(Input material Opens)

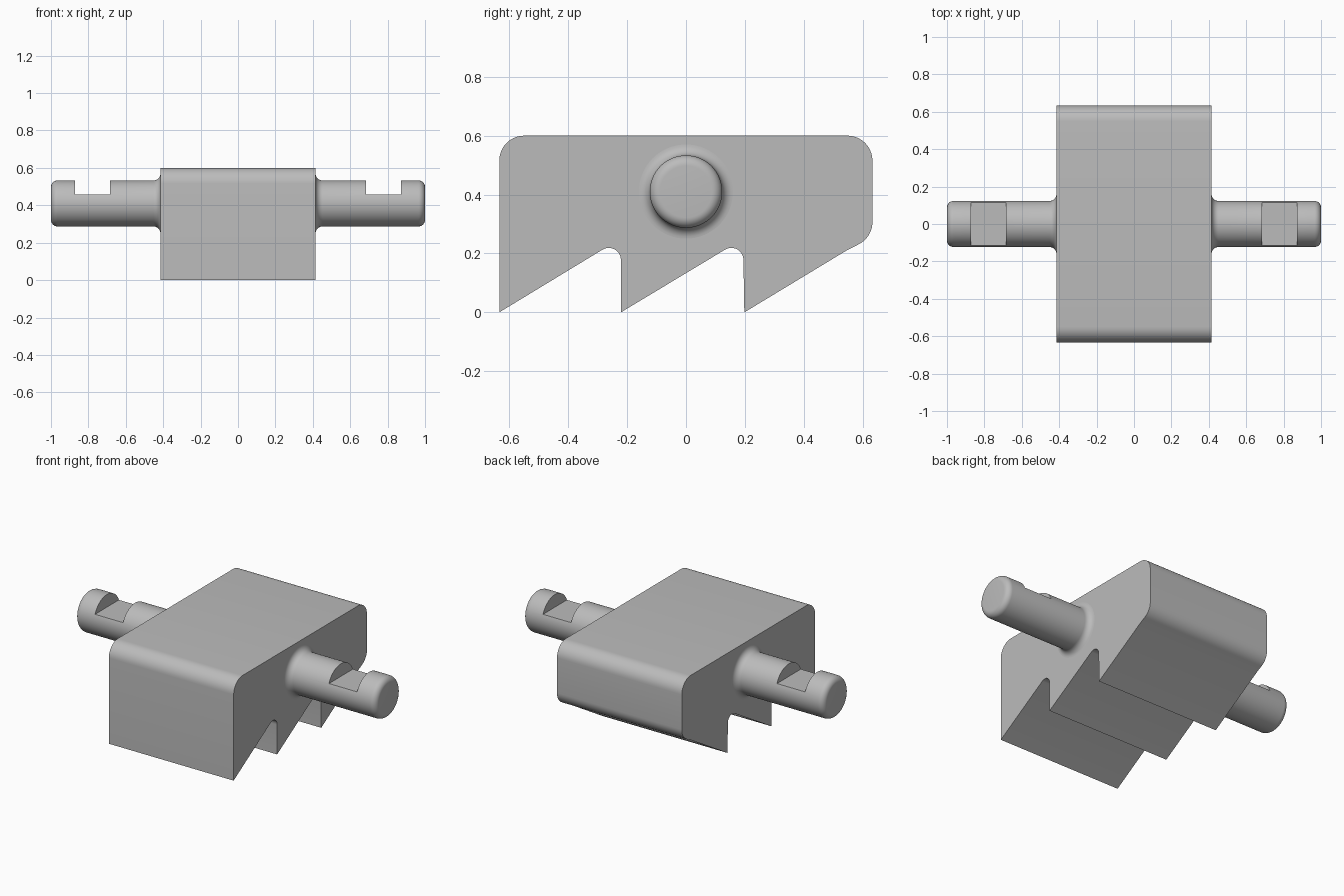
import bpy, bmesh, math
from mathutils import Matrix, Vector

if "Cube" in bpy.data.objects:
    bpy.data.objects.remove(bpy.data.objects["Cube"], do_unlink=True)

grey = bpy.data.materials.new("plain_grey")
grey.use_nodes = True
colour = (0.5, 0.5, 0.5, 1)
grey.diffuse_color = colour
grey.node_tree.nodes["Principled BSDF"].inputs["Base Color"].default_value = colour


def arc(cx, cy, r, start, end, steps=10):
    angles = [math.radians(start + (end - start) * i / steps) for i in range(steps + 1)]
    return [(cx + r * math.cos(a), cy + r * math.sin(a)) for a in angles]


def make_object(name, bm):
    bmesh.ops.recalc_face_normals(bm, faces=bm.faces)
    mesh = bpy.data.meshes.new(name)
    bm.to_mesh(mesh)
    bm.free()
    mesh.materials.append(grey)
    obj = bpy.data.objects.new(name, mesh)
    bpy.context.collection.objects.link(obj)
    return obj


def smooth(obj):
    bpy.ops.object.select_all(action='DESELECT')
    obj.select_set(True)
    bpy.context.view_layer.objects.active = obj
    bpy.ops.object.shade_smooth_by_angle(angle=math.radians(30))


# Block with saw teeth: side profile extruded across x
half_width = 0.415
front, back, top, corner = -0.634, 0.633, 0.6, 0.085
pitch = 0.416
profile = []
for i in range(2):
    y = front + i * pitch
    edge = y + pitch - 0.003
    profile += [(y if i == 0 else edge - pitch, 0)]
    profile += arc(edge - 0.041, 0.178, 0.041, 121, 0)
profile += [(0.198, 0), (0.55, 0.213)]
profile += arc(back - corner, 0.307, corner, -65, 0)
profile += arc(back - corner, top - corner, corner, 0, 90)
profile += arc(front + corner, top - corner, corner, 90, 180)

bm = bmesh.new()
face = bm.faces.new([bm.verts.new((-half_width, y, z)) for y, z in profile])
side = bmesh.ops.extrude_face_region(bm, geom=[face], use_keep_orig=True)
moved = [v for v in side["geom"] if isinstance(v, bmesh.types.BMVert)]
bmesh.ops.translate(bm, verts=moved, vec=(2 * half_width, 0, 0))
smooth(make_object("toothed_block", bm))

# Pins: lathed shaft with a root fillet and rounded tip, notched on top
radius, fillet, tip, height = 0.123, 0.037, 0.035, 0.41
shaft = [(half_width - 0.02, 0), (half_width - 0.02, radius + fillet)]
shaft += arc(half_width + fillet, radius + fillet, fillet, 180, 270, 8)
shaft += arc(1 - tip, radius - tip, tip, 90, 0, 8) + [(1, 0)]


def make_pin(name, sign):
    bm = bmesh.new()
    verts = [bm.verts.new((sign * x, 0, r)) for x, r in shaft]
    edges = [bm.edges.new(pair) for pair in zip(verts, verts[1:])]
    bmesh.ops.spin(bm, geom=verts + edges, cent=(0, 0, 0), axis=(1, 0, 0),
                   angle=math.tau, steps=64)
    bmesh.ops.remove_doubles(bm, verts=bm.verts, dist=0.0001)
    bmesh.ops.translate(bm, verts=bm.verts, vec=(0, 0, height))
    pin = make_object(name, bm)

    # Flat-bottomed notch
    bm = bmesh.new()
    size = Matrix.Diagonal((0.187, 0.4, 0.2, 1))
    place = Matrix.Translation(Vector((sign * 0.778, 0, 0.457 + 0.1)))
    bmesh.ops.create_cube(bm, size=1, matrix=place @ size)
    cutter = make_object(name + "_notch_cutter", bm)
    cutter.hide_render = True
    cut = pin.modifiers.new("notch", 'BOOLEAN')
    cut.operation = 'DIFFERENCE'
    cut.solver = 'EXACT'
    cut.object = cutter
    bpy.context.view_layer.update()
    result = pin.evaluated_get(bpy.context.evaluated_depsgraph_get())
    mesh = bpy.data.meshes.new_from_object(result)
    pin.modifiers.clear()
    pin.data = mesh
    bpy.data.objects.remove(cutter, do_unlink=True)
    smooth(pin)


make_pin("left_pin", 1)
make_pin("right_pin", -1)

(Input material Closes)

If the word "bmesh" appears in a line above, copy that line.

import bpy, bmesh, math
    bmesh.ops.recalc_face_normals(bm, faces=bm.faces)
bm = bmesh.new()
side = bmesh.ops.extrude_face_region(bm, geom=[face], use_keep_orig=True)
moved = [v for v in side["geom"] if isinstance(v, bmesh.types.BMVert)]
bmesh.ops.translate(bm, verts=moved, vec=(2 * half_width, 0, 0))
    bm = bmesh.new()
    bmesh.ops.spin(bm, geom=verts + edges, cent=(0, 0, 0), axis=(1, 0, 0),
    bmesh.ops.remove_doubles(bm, verts=bm.verts, dist=0.0001)
    bmesh.ops.translate(bm, verts=bm.verts, vec=(0, 0, height))
    bm = bmesh.new()
    bmesh.ops.create_cube(bm, size=1, matrix=place @ size)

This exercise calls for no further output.